THE DATA
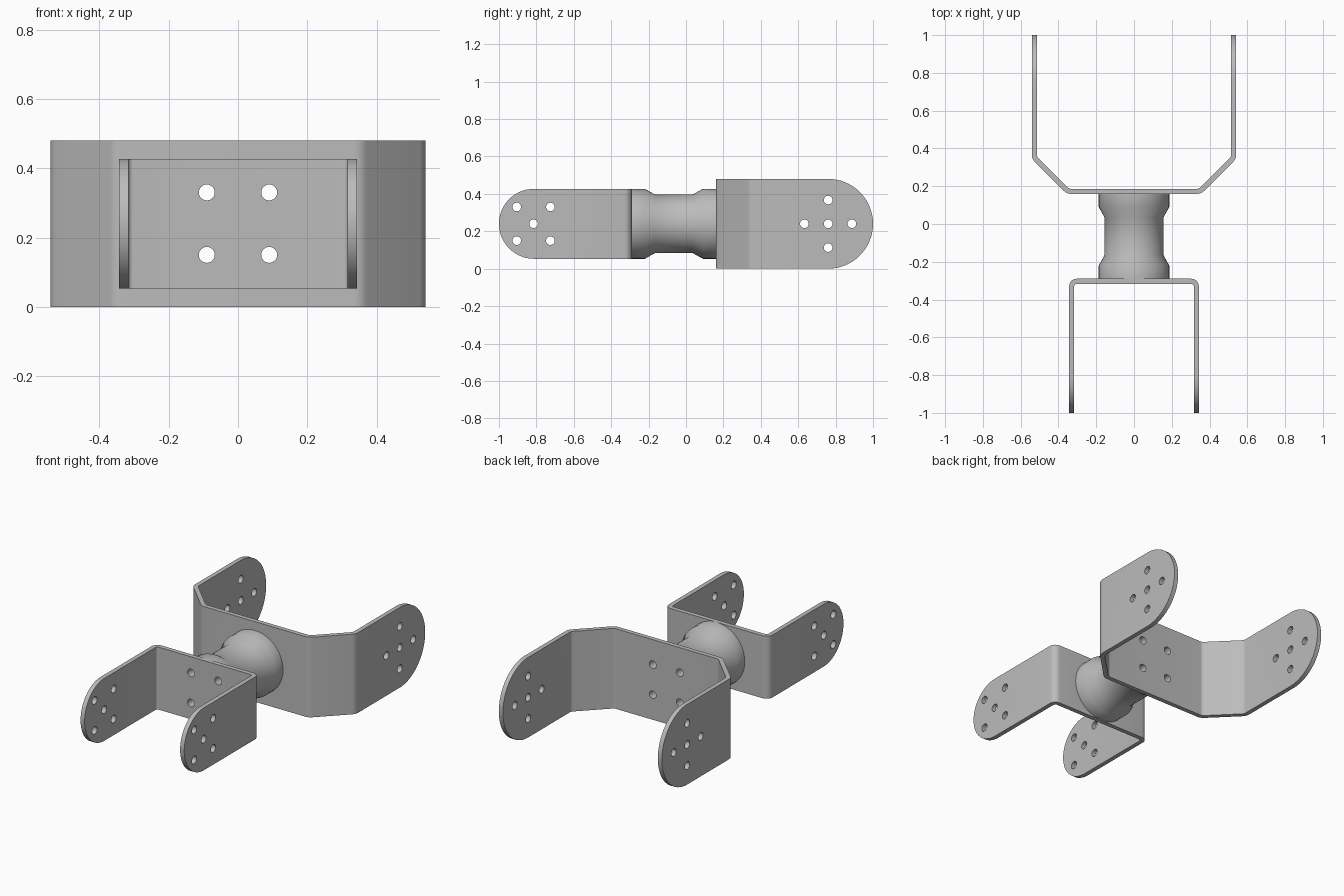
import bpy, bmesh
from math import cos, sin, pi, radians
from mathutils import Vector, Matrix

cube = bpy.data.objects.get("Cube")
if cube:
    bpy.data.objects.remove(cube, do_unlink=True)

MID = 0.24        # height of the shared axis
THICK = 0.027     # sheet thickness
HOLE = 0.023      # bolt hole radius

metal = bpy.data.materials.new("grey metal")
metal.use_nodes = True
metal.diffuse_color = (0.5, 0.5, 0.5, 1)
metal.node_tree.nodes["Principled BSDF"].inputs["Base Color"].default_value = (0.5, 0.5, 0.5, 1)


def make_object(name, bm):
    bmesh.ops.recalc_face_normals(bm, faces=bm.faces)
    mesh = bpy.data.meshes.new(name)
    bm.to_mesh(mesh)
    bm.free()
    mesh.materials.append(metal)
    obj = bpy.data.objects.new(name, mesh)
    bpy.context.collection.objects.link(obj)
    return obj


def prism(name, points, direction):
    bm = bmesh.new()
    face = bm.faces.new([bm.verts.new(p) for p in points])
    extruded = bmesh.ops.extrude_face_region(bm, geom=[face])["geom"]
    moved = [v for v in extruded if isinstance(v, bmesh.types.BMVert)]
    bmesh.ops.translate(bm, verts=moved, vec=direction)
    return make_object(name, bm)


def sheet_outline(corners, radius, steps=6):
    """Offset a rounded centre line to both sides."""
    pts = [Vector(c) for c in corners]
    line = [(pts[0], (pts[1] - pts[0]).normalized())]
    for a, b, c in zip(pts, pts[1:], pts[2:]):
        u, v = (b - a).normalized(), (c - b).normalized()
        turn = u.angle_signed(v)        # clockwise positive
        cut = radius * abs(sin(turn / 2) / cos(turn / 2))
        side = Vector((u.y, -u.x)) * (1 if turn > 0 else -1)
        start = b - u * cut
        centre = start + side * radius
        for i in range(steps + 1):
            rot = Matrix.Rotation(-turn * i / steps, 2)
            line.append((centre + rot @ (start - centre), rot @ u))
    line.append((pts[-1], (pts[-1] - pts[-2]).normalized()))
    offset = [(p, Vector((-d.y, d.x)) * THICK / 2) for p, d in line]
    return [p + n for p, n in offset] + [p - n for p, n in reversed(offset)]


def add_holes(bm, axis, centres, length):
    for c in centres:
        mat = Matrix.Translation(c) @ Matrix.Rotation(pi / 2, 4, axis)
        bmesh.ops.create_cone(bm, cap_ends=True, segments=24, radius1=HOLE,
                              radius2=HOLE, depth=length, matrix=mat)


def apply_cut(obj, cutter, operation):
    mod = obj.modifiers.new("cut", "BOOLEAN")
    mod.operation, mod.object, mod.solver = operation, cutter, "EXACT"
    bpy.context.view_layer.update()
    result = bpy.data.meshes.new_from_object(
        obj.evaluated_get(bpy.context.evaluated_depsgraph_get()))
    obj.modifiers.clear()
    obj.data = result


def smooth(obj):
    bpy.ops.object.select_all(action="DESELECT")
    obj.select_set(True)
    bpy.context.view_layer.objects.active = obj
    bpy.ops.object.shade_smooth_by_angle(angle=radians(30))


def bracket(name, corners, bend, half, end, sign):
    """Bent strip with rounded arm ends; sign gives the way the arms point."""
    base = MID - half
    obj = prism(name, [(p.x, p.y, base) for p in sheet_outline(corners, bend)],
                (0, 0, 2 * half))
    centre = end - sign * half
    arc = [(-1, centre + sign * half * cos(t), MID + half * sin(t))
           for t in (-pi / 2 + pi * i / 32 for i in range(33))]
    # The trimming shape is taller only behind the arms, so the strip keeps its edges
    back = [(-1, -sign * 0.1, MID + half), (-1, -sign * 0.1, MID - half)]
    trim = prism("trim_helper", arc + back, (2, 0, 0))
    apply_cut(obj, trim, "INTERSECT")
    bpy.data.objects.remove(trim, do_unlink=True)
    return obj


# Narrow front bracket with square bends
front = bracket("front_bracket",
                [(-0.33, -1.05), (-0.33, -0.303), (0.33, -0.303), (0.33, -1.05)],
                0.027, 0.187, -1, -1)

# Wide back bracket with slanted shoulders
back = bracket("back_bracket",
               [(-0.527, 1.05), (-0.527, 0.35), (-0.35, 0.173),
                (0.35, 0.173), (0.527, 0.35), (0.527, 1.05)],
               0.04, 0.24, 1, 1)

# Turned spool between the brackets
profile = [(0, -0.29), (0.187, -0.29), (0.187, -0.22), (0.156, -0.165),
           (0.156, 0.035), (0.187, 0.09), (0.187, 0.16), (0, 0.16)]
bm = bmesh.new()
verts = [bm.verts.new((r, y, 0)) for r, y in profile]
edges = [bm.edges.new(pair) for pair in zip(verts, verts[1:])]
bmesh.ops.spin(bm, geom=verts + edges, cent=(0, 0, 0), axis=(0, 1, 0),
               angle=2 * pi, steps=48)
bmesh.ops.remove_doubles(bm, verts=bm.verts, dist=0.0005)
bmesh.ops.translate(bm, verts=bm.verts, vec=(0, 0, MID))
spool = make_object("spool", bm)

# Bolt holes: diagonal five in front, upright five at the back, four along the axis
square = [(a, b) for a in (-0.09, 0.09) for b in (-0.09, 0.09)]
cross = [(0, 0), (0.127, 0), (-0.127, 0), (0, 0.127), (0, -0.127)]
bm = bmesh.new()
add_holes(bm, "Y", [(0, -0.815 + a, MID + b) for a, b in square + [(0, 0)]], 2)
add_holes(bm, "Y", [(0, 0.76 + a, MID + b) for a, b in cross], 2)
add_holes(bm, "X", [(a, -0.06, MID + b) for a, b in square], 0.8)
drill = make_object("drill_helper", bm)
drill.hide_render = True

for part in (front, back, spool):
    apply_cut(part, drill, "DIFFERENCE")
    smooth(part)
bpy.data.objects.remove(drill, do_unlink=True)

EXERCISE DETAILS
Check each line of the listing above. Copy the ones with the word "back".

SOLUTION FOR THIS EXERCISE
    back = [(-1, -sign * 0.1, MID + half), (-1, -sign * 0.1, MID - half)]
    trim = prism("trim_helper", arc + back, (2, 0, 0))
# Wide back bracket with slanted shoulders
back = bracket("back_bracket",
# Bolt holes: diagonal five in front, upright five at the back, four along the axis
for part in (front, back, spool):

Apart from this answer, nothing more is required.